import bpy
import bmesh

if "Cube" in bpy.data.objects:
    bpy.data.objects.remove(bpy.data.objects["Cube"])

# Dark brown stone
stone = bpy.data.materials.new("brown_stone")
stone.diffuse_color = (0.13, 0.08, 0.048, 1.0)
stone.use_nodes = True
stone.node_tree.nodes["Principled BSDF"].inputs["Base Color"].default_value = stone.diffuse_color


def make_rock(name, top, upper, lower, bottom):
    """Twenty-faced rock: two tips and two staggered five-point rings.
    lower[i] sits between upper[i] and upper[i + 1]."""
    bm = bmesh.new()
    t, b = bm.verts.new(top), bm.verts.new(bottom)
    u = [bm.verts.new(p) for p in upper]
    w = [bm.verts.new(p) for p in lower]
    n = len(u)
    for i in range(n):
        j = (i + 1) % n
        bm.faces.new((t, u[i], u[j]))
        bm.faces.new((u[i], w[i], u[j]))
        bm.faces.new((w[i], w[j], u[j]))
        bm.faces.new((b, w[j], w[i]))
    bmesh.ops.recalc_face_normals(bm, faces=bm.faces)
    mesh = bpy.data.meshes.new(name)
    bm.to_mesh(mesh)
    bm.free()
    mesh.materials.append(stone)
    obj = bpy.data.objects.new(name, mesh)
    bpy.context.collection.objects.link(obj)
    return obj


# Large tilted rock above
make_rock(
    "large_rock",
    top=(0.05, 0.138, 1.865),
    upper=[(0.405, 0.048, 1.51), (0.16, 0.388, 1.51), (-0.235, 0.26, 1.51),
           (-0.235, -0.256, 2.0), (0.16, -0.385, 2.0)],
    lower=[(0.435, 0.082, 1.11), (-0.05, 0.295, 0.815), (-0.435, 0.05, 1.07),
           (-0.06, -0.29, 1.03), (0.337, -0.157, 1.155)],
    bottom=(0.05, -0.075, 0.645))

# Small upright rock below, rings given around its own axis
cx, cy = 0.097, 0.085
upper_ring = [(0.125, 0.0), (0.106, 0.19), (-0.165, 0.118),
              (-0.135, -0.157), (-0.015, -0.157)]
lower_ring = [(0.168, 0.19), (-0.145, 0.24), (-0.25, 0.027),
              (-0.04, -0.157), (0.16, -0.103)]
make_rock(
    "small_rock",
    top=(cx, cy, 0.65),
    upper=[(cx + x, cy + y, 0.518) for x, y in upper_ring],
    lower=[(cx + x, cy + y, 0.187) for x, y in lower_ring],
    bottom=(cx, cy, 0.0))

============================================================

▸ What you are asked to do
Scan the material above for lines holding the string "bmesh" and copy those lines.

▸ Answer
import bmesh
    bm = bmesh.new()
    bmesh.ops.recalc_face_normals(bm, faces=bm.faces)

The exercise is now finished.